Saturday, December 24, 2011

LEGO for girls / science for girls

As a science educator, we constantly hear about the pipeline. The education pipeline starts with a perfect balance between boys and girls, but over the years from grade school to high school to college to graduate school girls get turned away from STEM (science, technology, engineering and mathematics) disciplines at a greater rate than boys. The numbers are certainly significantly better than they were ten or twenty years ago, but there is still a disparity between men and women in technical fields.

Okay, I know that I'm biased here since I'm obviously a LEGO fan, but I believe that playing with LEGO as a kid can be a great learning tool. Kids learn problem solving skills, they follow directions, they learn three dimensional thinking. I contend that I'm an organic chemist today in part because of playing with those little plastic bricks in my childhood. While LEGO bricks are gender neutral, LEGO has become known to many as a "boys' toy". Now LEGO is working to turn this around with the new Friends line. They've studied how girls play similarly to and differently from boys. The figures are meant to look more like girls than the traditional minifig, since they argue that girls want toys that look like themselves. The main characters have story lines, similar to the American girls series (though without the historical tie in, that might have been cool), and the color palette is supposed to be more 'girl-friendly'.

This move has not been without some controversy. As I see it, the complaints come in a couple of flavors. Some within the fold of LEGO builders don't like the new figs and the move away from more open ended non-story-driven building. Others argue that these sets play into too many gender stereotypes. 'Boy' sets are about exploring and conquering, while the new 'girl' sets (which are all pink and lavender) have girls going to the hair salon. I certainly understand both of these points. However, as the dad of a four-year-old girl, I'm pretty excited about these sets. Like it or not, my girl is totally into princesses and fairy tales, and I don't think (maybe I'm fooling myself here) that we've tried to indoctrinate her into some stereotype roles here. But she'll completely love these set. The new figures, for instance, are extremely similar to some Strawberry Shortcake figures she already has and loves. And loving these sets will, I'm sure, push her to more inventive building with LEGO, and all of the educational benefits that go along with that. (To be fair, she also completely loves her Toy Story LEGO sets, and those are completely gender neutral.)

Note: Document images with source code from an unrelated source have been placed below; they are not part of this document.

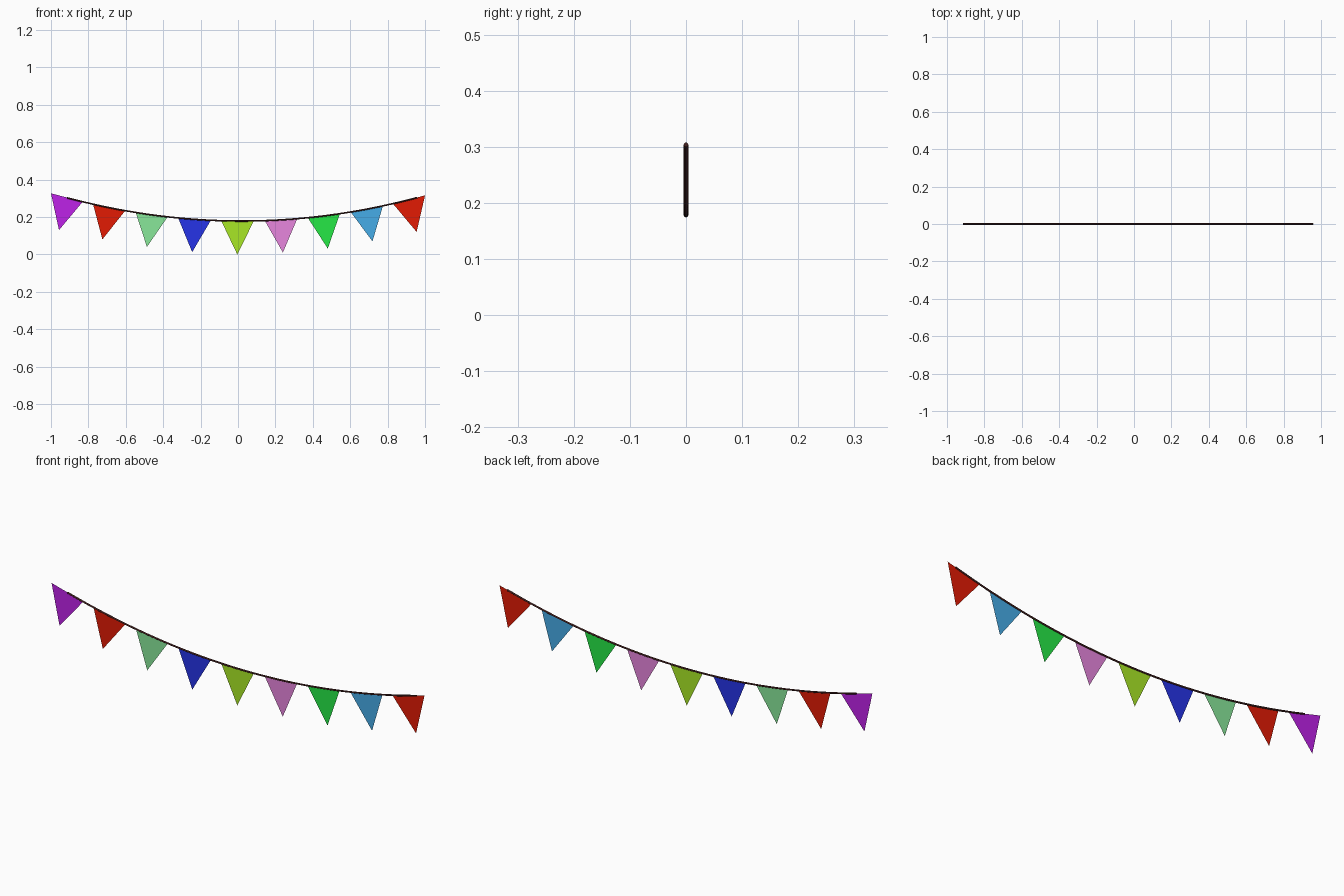
import bpy, bmesh, math
from mathutils import Vector

if "Cube" in bpy.data.objects:
    bpy.data.objects.remove(bpy.data.objects["Cube"])


def lin(c):
    c /= 255
    return c / 12.92 if c <= 0.04045 else ((c + 0.055) / 1.055) ** 2.4


def material(name, rgb):
    m = bpy.data.materials.new(name)
    m.diffuse_color = (*[lin(c) for c in rgb], 1)
    m.use_nodes = True
    m.node_tree.nodes["Principled BSDF"].inputs["Base Color"].default_value = m.diffuse_color
    return m


def sag(x):
    return 0.1785 + 0.1425 * (x - 0.02) ** 2


def add_object(name, bm, mat):
    me = bpy.data.meshes.new(name)
    bm.to_mesh(me)
    bm.free()
    me.materials.append(mat)
    ob = bpy.data.objects.new(name, me)
    bpy.context.collection.objects.link(ob)
    return ob


red = material("red", (226, 27, 4))
mats = [material("purple", (190, 34, 231)), red,
        material("pale green", (137, 231, 154)),
        material("deep blue", (38, 52, 231)),
        material("lime", (169, 231, 38)),
        material("pink", (231, 134, 222)),
        material("green", (38, 231, 70)),
        material("sky blue", (70, 172, 231)), red]

# Pennants: left top x, right top x, tip x, tip z; top corners lie on the cord
pennants = [(-1.0, -.83, -.957, .13), (-.775, -.603, -.725, .08),
            (-.547, -.376, -.487, .04), (-.32, -.145, -.245, .012),
            (-.09, .085, -.004, .0), (.143, .317, .24, .01),
            (.373, .545, .48, .031), (.602, .775, .719, .07),
            (.828, 1.0, .955, .12)]
for i, (xl, xr, xt, zt) in enumerate(pennants):
    bm = bmesh.new()
    bm.faces.new([bm.verts.new(p) for p in
                  ((xl, 0, sag(xl)), (xt, 0, zt), (xr, 0, sag(xr)))])
    add_object(f"pennant_{i + 1}", bm, mats[i])

# Sagging cord: a thin tube swept along the curve
R, SIDES, STEPS = 0.0042, 8, 40
bm = bmesh.new()
rings = []
for i in range(STEPS + 1):
    x = -.914 + (.958 + .914) * i / STEPS
    normal = Vector((-0.285 * (x - 0.02), 0, 1)).normalized()
    c = Vector((x, 0, sag(x)))
    rings.append([bm.verts.new(c + R * (math.cos(a) * normal
                                        + math.sin(a) * Vector((0, 1, 0))))
                  for a in (2 * math.pi * k / SIDES for k in range(SIDES))])
for a, b in zip(rings, rings[1:]):
    for k in range(SIDES):
        n = (k + 1) % SIDES
        f = bm.faces.new((a[k], a[n], b[n], b[k]))
        f.smooth = True
bm.faces.new(rings[0])
bm.faces.new(rings[-1])
bmesh.ops.recalc_face_normals(bm, faces=bm.faces)
add_object("cord", bm, material("dark brown", (68, 32, 30)))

Don't worry, though. I'm not going to run out and buy her the hair salon set. The first one that I'll get will be Olivia's inventor's workshop (okay, probably the puppy set too). Check this out! Here we have a girl playing with a microscope, building a robot, and working out mathematical equations on a chalkboard. Now that's the sort of role model I want for my girl. I hope that LEGO makes more sets along these lines as they expand the Friends theme. But even if they don't, I think that getting more girls into building with LEGO is a Good Thing, both as a LEGO enthusiast and as a science educator.


  1. My daughter is 4.5, and we've never tried to indoctrinate her, or my son, into gender roles, but they just seem to fall into them anyway. The kids got a kitchen set and an indoor basketball hoop for Christmas.... and the boy is always shooting hoops and the girl is always cooking in the kitchen. Anyway, we committed heresy and got our daughter the megabloks hello kitty play house, because she was dying to get it. And those little kitties are doing all sorts of things in their nice little house. (I justify it a bit in that it's not really a construction set, but a play house. The "construction" of it is ridiculous -- stack two bricks, slap a sticker on it, and call it good.)

  2. But the above "toys for Christmas" our absolutely gender stereotypical types of presents... If your not trying to peg them into a hole than why buy them such presents. Did you expect your son to go play in the kitchen?

  3. Well, for the record, the kitchen and the basketball set were presents from grandparents for both of them to share. And they do both play with both, but there is still lopsided behavior.